> _EXERCISE DESCRIPTION_
For the entries below, repeat exactly each line starting with the one that contains "moved = [g for" and going on through the one that contains "w = half[0][0]", and no others.

┌──

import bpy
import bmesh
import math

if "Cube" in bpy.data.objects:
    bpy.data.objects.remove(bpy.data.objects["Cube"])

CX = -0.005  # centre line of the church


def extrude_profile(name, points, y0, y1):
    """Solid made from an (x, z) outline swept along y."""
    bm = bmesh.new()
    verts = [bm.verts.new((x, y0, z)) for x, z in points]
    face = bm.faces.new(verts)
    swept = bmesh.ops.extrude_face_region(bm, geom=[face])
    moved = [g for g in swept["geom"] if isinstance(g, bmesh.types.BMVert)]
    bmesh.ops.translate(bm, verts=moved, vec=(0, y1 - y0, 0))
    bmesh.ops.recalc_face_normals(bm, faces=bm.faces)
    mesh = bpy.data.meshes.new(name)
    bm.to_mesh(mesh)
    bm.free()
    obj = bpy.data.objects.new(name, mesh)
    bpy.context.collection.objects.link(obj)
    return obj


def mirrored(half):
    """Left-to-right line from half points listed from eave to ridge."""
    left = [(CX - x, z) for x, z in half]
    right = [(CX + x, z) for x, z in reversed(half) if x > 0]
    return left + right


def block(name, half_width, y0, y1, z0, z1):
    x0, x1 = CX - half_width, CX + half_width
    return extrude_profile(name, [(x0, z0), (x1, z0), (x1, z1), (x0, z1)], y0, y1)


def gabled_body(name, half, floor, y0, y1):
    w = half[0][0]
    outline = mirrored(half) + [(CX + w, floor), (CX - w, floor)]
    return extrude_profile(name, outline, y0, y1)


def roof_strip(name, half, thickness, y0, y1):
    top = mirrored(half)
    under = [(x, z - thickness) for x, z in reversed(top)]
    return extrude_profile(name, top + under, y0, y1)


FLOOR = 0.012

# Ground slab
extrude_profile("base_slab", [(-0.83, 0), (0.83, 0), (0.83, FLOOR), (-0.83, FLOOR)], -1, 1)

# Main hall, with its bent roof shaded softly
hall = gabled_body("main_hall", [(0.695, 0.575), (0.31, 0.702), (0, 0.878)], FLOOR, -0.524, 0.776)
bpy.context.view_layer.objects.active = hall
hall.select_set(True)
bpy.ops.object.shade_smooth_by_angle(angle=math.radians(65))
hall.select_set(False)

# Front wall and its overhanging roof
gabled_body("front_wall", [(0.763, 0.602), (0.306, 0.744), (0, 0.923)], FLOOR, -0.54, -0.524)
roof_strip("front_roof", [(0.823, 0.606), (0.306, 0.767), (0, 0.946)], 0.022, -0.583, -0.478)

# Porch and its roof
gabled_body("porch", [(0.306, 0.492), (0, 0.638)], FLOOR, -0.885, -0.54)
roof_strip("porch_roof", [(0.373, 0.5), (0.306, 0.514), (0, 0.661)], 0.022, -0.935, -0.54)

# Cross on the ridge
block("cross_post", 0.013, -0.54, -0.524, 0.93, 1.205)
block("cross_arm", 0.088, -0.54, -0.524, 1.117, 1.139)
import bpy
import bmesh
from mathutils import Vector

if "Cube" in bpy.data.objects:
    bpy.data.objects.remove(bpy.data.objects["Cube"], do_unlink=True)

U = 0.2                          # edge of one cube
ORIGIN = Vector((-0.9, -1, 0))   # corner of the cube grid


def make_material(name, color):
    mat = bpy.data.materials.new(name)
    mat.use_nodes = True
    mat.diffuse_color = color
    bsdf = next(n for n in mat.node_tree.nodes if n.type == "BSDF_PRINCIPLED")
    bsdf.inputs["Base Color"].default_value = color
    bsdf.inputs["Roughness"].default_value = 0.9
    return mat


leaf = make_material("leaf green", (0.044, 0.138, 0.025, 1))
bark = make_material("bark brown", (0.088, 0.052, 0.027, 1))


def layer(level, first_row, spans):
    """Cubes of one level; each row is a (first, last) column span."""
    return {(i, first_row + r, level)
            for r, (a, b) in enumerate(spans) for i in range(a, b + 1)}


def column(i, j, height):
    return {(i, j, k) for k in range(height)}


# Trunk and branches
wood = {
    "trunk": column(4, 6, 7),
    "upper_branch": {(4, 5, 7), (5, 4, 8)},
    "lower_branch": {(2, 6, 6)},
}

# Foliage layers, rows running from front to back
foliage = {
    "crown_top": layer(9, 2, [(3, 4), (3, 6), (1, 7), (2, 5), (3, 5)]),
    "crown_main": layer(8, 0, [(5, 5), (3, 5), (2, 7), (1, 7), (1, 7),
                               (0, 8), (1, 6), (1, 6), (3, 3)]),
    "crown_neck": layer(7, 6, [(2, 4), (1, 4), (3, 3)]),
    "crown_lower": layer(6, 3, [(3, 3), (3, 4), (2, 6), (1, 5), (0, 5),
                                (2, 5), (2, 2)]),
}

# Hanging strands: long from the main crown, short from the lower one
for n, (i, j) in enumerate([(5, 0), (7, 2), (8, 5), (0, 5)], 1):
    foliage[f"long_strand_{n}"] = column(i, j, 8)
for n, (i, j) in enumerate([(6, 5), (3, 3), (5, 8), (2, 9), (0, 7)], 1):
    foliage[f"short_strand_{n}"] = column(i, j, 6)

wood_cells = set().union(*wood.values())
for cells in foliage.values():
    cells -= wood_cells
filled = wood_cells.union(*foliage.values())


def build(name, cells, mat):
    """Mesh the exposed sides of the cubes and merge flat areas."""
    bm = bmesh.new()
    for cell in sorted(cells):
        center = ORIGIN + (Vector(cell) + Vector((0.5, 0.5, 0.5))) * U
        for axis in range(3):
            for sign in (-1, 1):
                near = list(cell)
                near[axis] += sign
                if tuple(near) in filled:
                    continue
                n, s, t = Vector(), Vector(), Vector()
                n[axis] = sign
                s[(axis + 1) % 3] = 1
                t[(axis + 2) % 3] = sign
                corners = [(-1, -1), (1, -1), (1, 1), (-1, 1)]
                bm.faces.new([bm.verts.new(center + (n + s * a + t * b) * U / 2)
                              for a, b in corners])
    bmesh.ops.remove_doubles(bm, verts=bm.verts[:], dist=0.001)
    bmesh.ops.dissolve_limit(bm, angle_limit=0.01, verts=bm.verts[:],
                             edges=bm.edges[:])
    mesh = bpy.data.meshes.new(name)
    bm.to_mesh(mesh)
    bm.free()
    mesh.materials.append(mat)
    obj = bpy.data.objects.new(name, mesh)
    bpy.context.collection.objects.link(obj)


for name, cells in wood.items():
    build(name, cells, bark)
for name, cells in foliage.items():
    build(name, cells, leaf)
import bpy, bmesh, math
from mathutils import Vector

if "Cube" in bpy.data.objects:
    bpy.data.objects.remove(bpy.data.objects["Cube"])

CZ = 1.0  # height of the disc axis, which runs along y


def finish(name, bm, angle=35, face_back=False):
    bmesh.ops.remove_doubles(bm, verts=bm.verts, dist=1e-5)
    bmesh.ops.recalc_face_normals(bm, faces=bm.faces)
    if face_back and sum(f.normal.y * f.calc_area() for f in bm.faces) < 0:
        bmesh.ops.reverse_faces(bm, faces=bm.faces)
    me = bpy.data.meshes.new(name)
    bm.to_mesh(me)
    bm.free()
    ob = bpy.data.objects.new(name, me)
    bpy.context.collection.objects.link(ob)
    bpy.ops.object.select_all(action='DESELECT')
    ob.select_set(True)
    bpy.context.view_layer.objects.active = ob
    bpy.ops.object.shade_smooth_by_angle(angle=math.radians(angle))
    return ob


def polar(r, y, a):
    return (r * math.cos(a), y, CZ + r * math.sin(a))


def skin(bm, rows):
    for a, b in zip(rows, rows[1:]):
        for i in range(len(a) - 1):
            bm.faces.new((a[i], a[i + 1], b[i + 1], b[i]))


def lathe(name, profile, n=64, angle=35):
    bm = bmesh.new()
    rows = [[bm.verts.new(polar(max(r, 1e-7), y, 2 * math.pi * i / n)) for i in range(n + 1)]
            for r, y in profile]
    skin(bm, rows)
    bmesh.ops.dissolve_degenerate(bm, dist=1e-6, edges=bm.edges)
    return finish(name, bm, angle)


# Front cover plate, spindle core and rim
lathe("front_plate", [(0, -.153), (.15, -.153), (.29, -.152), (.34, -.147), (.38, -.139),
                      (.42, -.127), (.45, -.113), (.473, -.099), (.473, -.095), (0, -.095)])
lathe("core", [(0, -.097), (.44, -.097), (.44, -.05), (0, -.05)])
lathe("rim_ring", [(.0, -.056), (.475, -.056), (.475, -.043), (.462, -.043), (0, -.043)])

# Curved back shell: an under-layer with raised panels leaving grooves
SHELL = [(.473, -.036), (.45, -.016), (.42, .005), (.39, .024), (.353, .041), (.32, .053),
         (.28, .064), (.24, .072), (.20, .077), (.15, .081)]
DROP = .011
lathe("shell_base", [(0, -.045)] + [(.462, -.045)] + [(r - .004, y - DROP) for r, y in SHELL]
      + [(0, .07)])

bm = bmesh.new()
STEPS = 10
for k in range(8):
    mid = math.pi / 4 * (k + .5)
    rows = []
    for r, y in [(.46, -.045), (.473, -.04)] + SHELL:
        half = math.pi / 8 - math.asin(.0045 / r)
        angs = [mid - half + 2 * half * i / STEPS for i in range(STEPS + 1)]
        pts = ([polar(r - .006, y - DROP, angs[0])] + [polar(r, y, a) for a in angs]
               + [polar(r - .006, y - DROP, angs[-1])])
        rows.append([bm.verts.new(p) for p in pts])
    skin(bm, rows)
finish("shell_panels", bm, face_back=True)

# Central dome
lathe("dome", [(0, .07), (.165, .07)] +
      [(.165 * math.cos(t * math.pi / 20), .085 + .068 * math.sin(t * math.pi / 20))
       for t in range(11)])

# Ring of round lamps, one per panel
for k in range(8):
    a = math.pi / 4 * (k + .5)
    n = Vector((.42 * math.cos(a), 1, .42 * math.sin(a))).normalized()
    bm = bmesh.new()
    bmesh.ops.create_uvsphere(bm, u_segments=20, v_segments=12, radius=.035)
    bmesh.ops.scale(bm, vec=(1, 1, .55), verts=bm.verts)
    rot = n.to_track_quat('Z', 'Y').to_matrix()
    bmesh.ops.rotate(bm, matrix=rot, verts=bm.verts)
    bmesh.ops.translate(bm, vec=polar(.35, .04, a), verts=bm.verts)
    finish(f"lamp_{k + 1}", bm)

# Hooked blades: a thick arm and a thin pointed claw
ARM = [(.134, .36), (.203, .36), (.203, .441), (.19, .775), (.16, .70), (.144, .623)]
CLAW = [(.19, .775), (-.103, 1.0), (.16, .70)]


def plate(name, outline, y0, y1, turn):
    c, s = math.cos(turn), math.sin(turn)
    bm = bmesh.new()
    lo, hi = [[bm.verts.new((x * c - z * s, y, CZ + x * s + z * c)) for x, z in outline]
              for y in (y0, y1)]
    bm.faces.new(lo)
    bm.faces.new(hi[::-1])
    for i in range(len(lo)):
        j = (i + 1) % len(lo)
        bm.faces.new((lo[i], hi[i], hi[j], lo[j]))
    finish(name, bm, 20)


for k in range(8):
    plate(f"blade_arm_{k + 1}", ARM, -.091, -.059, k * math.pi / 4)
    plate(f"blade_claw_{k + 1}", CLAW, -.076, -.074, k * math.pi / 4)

└──

> _RESPONSE BOX_
    moved = [g for g in swept["geom"] if isinstance(g, bmesh.types.BMVert)]
    bmesh.ops.translate(bm, verts=moved, vec=(0, y1 - y0, 0))
    bmesh.ops.recalc_face_normals(bm, faces=bm.faces)
    mesh = bpy.data.meshes.new(name)
    bm.to_mesh(mesh)
    bm.free()
    obj = bpy.data.objects.new(name, mesh)
    bpy.context.collection.objects.link(obj)
    return obj


def mirrored(half):
    """Left-to-right line from half points listed from eave to ridge."""
    left = [(CX - x, z) for x, z in half]
    right = [(CX + x, z) for x, z in reversed(half) if x > 0]
    return left + right


def block(name, half_width, y0, y1, z0, z1):
    x0, x1 = CX - half_width, CX + half_width
    return extrude_profile(name, [(x0, z0), (x1, z0), (x1, z1), (x0, z1)], y0, y1)


def gabled_body(name, half, floor, y0, y1):
    w = half[0][0]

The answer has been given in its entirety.